EXERCISE OBJECTIVE:
Reproduce every record below exactly as written, but leave out any pictures.

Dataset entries
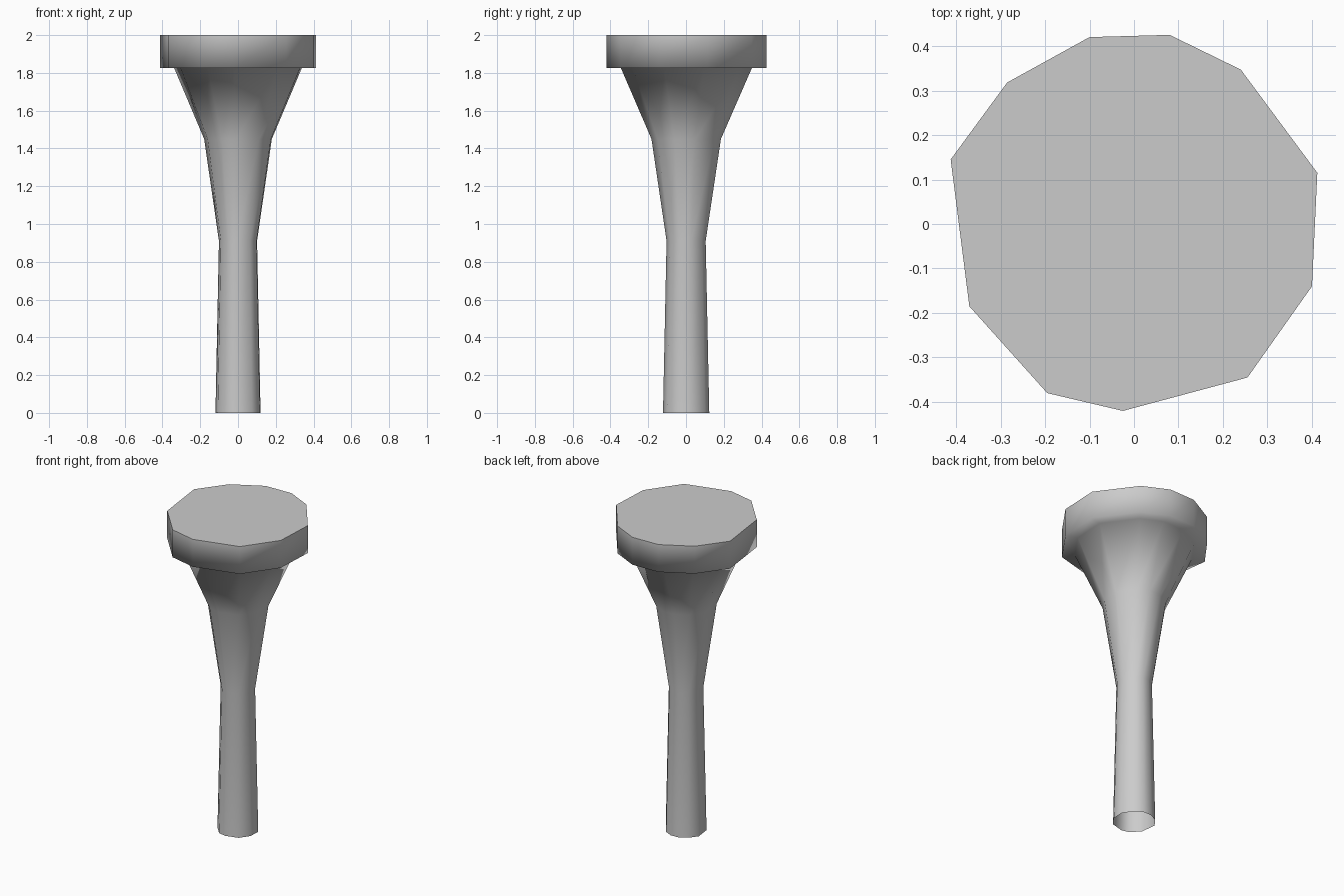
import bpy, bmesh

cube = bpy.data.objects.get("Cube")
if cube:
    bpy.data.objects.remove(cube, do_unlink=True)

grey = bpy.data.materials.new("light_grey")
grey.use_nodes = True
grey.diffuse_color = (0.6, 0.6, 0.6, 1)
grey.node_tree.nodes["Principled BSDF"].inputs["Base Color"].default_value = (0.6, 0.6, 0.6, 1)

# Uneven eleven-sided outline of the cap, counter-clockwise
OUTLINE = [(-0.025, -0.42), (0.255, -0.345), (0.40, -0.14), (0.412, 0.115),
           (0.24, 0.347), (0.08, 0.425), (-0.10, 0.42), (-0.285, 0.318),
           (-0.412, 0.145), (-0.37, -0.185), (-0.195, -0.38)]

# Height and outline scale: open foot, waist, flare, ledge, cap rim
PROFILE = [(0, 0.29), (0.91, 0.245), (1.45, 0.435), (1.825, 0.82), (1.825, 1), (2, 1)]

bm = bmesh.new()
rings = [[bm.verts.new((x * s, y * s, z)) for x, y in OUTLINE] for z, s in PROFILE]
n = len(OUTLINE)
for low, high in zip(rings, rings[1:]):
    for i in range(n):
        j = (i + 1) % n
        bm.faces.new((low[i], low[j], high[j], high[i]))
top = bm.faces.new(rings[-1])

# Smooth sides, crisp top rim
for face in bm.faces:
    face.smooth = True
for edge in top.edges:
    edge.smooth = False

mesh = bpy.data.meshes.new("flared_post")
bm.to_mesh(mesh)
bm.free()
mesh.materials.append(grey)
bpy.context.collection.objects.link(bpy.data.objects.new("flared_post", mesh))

YOUR SOLUTION:
import bpy, bmesh

cube = bpy.data.objects.get("Cube")
if cube:
    bpy.data.objects.remove(cube, do_unlink=True)

grey = bpy.data.materials.new("light_grey")
grey.use_nodes = True
grey.diffuse_color = (0.6, 0.6, 0.6, 1)
grey.node_tree.nodes["Principled BSDF"].inputs["Base Color"].default_value = (0.6, 0.6, 0.6, 1)

# Uneven eleven-sided outline of the cap, counter-clockwise
OUTLINE = [(-0.025, -0.42), (0.255, -0.345), (0.40, -0.14), (0.412, 0.115),
           (0.24, 0.347), (0.08, 0.425), (-0.10, 0.42), (-0.285, 0.318),
           (-0.412, 0.145), (-0.37, -0.185), (-0.195, -0.38)]

# Height and outline scale: open foot, waist, flare, ledge, cap rim
PROFILE = [(0, 0.29), (0.91, 0.245), (1.45, 0.435), (1.825, 0.82), (1.825, 1), (2, 1)]

bm = bmesh.new()
rings = [[bm.verts.new((x * s, y * s, z)) for x, y in OUTLINE] for z, s in PROFILE]
n = len(OUTLINE)
for low, high in zip(rings, rings[1:]):
    for i in range(n):
        j = (i + 1) % n
        bm.faces.new((low[i], low[j], high[j], high[i]))
top = bm.faces.new(rings[-1])

# Smooth sides, crisp top rim
for face in bm.faces:
    face.smooth = True
for edge in top.edges:
    edge.smooth = False

mesh = bpy.data.meshes.new("flared_post")
bm.to_mesh(mesh)
bm.free()
mesh.materials.append(grey)
bpy.context.collection.objects.link(bpy.data.objects.new("flared_post", mesh))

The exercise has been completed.